[Opening Study material section]

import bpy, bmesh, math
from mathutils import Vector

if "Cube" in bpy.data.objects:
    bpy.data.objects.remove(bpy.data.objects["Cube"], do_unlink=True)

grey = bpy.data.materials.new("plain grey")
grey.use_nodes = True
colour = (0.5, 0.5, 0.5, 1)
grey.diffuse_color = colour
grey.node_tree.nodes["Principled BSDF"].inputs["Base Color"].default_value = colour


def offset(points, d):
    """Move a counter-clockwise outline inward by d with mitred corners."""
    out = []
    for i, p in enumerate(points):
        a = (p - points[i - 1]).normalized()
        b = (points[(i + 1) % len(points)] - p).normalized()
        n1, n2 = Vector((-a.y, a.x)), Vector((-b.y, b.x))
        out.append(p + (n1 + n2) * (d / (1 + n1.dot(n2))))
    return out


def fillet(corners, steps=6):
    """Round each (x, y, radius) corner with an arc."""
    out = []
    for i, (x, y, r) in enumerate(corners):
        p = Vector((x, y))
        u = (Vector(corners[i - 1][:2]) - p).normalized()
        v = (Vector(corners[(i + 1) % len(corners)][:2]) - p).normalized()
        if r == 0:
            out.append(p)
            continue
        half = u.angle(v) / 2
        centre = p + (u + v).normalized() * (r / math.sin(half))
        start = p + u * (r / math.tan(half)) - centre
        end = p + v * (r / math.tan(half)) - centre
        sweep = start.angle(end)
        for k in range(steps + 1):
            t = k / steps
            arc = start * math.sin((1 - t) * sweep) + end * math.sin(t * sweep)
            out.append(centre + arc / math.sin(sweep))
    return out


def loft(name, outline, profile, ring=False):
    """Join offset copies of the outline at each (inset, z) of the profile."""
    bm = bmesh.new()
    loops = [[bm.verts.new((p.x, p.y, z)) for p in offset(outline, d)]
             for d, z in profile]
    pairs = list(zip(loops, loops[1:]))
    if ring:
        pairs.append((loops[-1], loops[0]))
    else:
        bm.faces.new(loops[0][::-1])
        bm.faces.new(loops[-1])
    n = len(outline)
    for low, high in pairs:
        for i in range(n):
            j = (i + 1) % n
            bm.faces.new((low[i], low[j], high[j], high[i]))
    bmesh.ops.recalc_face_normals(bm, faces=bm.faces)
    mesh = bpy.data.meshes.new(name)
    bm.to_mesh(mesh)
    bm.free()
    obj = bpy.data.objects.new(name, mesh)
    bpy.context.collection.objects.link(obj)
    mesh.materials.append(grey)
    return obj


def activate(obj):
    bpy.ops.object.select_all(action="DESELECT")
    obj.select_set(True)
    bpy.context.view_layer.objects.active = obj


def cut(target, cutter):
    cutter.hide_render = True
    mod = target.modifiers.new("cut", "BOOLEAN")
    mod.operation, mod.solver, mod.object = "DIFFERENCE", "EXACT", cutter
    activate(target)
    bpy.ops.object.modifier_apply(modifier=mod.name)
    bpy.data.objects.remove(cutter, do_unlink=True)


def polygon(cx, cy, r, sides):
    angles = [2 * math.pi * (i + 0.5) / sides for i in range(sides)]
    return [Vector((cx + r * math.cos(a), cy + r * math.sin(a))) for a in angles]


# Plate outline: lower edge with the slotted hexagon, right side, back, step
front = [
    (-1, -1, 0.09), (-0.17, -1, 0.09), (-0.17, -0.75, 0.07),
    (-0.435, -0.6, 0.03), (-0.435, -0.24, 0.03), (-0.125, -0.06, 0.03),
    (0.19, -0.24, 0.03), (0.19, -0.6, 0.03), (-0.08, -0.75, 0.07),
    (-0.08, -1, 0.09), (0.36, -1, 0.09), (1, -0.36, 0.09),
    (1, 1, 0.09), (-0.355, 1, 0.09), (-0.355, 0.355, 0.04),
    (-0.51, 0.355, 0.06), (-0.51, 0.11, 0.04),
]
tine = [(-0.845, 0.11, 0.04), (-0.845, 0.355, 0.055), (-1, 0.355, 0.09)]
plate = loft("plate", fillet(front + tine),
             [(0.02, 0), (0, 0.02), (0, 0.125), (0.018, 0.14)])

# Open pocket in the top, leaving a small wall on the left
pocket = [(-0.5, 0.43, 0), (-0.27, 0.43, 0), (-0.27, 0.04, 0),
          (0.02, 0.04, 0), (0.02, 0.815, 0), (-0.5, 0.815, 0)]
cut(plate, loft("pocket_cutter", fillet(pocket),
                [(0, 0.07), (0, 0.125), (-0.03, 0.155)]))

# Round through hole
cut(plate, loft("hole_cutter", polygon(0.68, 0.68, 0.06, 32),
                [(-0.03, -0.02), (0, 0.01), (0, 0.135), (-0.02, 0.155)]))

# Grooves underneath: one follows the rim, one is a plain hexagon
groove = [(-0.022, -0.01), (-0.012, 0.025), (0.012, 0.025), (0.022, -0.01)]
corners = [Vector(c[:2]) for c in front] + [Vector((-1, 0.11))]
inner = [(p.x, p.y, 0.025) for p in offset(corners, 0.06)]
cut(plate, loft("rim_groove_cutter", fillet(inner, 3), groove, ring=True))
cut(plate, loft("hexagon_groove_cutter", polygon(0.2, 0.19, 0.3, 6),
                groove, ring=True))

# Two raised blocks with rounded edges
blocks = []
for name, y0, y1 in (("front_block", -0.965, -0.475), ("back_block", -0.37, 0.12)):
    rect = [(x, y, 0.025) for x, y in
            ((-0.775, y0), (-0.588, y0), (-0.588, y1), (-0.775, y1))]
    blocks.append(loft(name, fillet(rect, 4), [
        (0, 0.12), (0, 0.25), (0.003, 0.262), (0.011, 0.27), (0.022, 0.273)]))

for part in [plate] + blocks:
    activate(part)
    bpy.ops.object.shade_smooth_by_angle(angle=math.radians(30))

[Closing Study material section]

What the task asks »
Give the count of lines in the entries above that hold the word "loft", with no other words.

Solution to this task »
7